Working in recruitment has revealed some interesting trends from jobseekers. One of the biggest trends that I have come across is the lack of control taken by jobseekers over their recruitment process. On numerous occasions candidates have admitted to me that they are not too sure where their CV has been. Sometimes they can recall applying for a job in a particular company, but they were not sure what the job title was, who the contact was and what the process was for gaining feedback. This is a reactionary approach to recruitment. If you want to succeed in getting the job you want you must first plan the process. Become proactive. It is your process; you must take control of it. The candidate needs to research the industry s/he is looking to work in. Too often candidates send their CV in for roles that they don’t know a lot about in the hopes that they will catch a break. What happens if your CV has been sent to numerous jobs, agencies and companies and you receive a call from a prospective employer wanting to talk to you about your application? You don’t recognise their name, you can remember sending your CV to the company, but are not sure what the job was. This is your chance to impress and you come across disinterested and unaware. Plan the process. Decide on the job you want. Keep note of everywhere your CV has been, who the contact was, what the role was and when you’re CV was sent in. Follow up on your application. Don’t just send your application in to a company or agency and wait for a reply. Call them enquiring about the status of your application. If you plan the process you give yourself more chance of success. Know what you are about, what your strengths are, what your weaknesses are.

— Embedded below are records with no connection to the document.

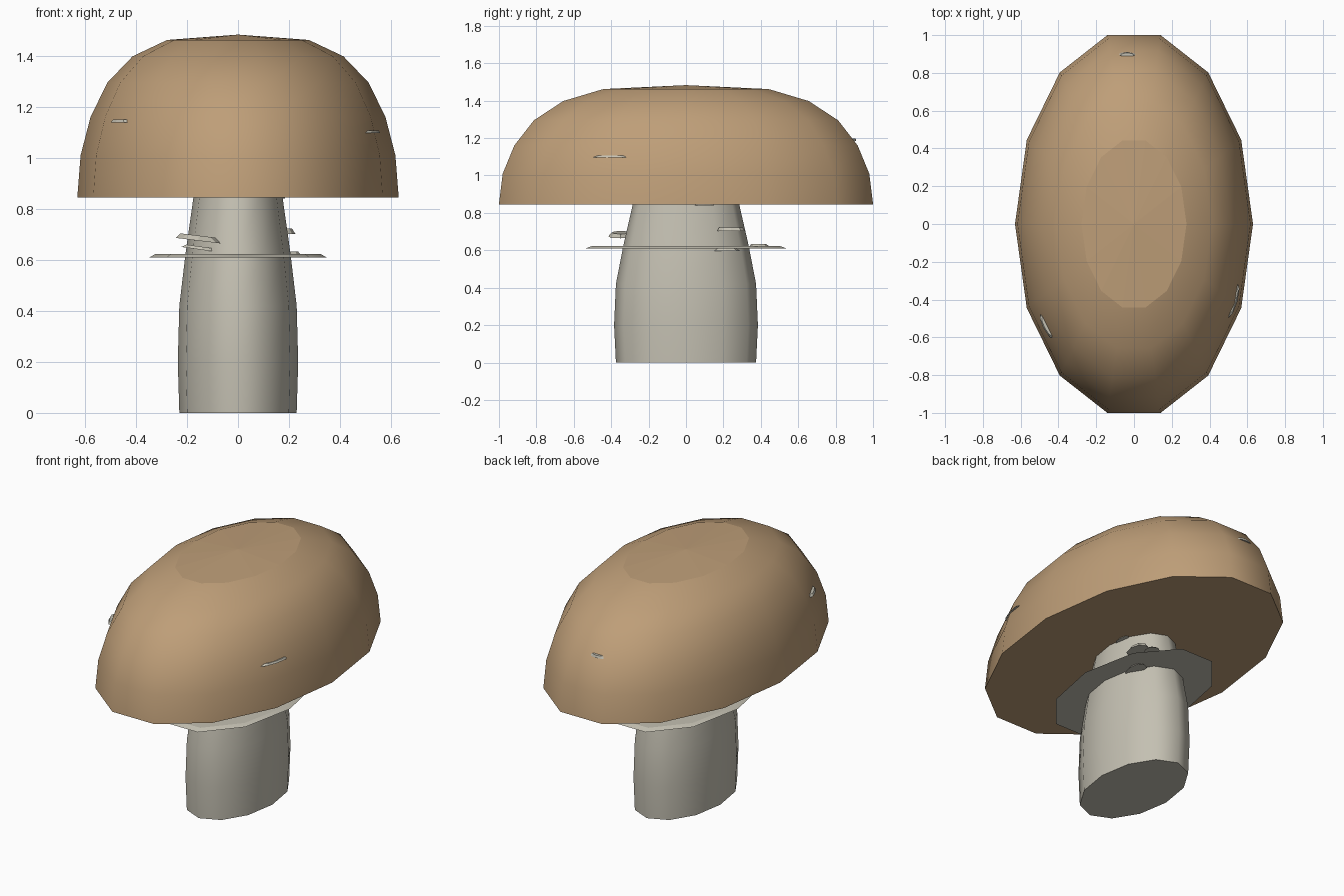
import bpy, bmesh, math, random
from mathutils import Vector, Matrix

if "Cube" in bpy.data.objects:
    bpy.data.objects.remove(bpy.data.objects["Cube"])

random.seed(4)
STRETCH = 1.629  # everything round is stretched along y


def material(name, rgb):
    m = bpy.data.materials.new(name)
    m.diffuse_color = (*rgb, 1)
    m.use_nodes = True
    m.node_tree.nodes["Principled BSDF"].inputs["Base Color"].default_value = m.diffuse_color
    return m


TAN = material("tan", (0.515, 0.342, 0.188))
GREY = material("warm grey", (0.552, 0.527, 0.445))


def finish(name, bm, mat):
    bmesh.ops.recalc_face_normals(bm, faces=bm.faces)
    mesh = bpy.data.meshes.new(name)
    bm.to_mesh(mesh)
    bm.free()
    mesh.materials.append(mat)
    ob = bpy.data.objects.new(name, mesh)
    bpy.context.collection.objects.link(ob)
    return ob


def lathe(name, profile, sides, mat, apex=None):
    """Stretched turned shape from (radius, z) points, with smooth walls and flat ends."""
    bm = bmesh.new()
    rings = []
    for r, z in profile:
        rings.append([bm.verts.new((r * math.cos(a), r * STRETCH * math.sin(a), z))
                      for a in (2 * math.pi * i / sides for i in range(sides))])
    for low, high in zip(rings, rings[1:]):
        for i in range(sides):
            j = (i + 1) % sides
            bm.faces.new((low[i], low[j], high[j], high[i])).smooth = True
    bm.faces.new(rings[0])
    if apex is None:
        bm.faces.new(rings[-1])
    else:
        tip = bm.verts.new((0, 0, apex))
        for i in range(sides):
            bm.faces.new((rings[-1][i], rings[-1][(i + 1) % sides], tip))
    # keep both end rims crisp
    for ring in (rings[0], rings[-1]):
        for i in range(sides):
            bm.edges.get((ring[i], ring[(i + 1) % sides])).smooth = False
    return finish(name, bm, mat)


def flake(name, centre, size, turn, tilt=0.0):
    """Thin ragged chip, long along its own x."""
    bm = bmesh.new()
    bmesh.ops.create_cone(bm, cap_ends=True, segments=8, radius1=0.5, radius2=0.38, depth=1)
    for v in bm.verts:
        k = random.uniform(0.85, 1.05)
        v.co = Vector((v.co.x * k * size[0], v.co.y * k * size[1], v.co.z * size[2]))
    bm.transform(Matrix.Translation(centre)
                 @ Matrix.Rotation(math.radians(turn), 4, 'Z')
                 @ Matrix.Rotation(math.radians(tilt), 4, 'Y'))
    return finish(name, bm, GREY)


# Cap: dome with a shallow flat-shaded crown
lathe("cap", [(0.63, 0.845), (0.617, 1.01), (0.578, 1.16), (0.512, 1.295),
              (0.413, 1.398), (0.278, 1.462)], 14, TAN, apex=1.483)

# Stem: slightly bulging, narrowing under the cap
lathe("stem", [(0.23, 0), (0.236, 0.2), (0.23, 0.42), (0.205, 0.63), (0.174, 0.85)], 12, GREY)

# Ring: thin bevelled skirt round the stem
lathe("stem_ring", [(0.347, 0.61), (0.325, 0.622)], 10, GREY)

# Chips poking out of the cap
flake("cap_chip_left", (-0.46, -0.54, 1.145), (0.16, 0.045, 0.012), -62)
flake("cap_chip_right", (0.525, -0.405, 1.102), (0.20, 0.045, 0.010), 75)
flake("cap_chip_back", (-0.037, 0.895, 1.19), (0.10, 0.03, 0.014), 0)

# Loose scraps around the stem
flake("stem_scrap_front_upper", (-0.155, -0.35, 0.685), (0.19, 0.14, 0.02), 0, 7)
flake("stem_scrap_front_lower", (-0.14, -0.26, 0.645), (0.16, 0.08, 0.012), 0, 8)
flake("stem_scrap_side", (0.175, 0.24, 0.712), (0.16, 0.11, 0.02), 90)
flake("stem_scrap_below_ring", (0.17, 0.215, 0.602), (0.17, 0.09, 0.014), 90)
flake("stem_scrap_on_ring", (0.20, 0.39, 0.627), (0.11, 0.10, 0.012), 90)
flake("stem_scrap_top", (0.165, 0.10, 0.845), (0.11, 0.04, 0.01), 90)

If you don’t like finance, don’t like sitting in front of a computer all day and are not numerical, then don’t apply for a role as a fund accountant!!!!! Plan your career around you strengths.